Work task:
Copy exactly the lines that run from the one containing "for name, x" through the end of the entries, both ends included.

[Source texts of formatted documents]
== Segment start ==

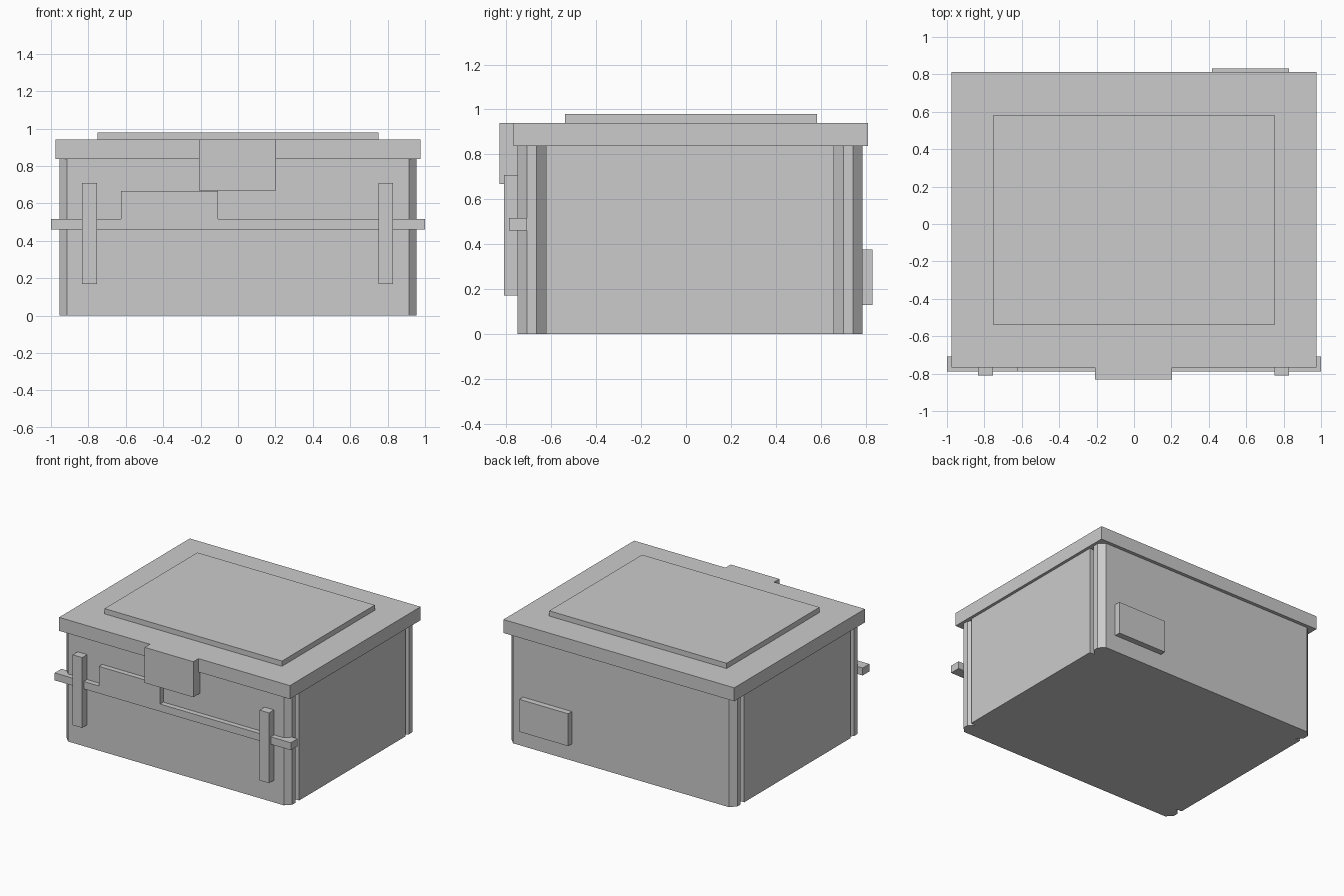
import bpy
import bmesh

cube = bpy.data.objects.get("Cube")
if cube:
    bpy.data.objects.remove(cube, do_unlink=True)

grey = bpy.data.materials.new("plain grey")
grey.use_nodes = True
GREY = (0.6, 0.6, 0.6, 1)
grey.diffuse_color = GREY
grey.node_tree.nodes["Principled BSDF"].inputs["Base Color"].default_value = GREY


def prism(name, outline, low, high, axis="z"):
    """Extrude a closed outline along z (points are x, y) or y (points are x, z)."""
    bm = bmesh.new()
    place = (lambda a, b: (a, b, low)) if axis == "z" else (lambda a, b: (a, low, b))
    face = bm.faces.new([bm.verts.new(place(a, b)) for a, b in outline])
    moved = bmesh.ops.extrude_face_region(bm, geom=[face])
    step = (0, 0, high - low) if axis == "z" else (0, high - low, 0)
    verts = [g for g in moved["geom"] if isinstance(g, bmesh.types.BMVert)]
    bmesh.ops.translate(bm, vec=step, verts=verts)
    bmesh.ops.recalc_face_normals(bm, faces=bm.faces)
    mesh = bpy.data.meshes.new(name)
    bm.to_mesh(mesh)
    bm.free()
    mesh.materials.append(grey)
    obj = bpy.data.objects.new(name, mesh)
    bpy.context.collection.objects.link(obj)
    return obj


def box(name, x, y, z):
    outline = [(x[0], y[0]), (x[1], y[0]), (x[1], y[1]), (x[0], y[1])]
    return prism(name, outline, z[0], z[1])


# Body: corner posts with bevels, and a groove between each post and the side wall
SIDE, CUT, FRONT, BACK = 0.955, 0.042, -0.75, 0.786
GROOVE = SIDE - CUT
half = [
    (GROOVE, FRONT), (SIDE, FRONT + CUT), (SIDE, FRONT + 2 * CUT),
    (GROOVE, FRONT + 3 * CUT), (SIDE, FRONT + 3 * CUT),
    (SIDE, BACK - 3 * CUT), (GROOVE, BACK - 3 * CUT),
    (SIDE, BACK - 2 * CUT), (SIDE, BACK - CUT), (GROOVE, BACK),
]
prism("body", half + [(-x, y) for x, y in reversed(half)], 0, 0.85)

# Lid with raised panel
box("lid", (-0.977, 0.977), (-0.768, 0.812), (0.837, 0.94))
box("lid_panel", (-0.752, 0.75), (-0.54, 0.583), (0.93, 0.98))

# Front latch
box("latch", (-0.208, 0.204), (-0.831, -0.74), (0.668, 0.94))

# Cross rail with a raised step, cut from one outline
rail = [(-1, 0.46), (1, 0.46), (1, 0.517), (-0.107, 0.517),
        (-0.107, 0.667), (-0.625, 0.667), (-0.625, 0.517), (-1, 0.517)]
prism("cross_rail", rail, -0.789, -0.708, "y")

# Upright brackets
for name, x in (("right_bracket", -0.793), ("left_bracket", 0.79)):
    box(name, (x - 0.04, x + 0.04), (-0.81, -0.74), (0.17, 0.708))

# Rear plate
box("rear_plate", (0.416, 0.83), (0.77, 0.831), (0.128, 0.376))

== Segment end ==

Exercise answer:
for name, x in (("right_bracket", -0.793), ("left_bracket", 0.79)):
    box(name, (x - 0.04, x + 0.04), (-0.81, -0.74), (0.17, 0.708))

# Rear plate
box("rear_plate", (0.416, 0.83), (0.77, 0.831), (0.128, 0.376))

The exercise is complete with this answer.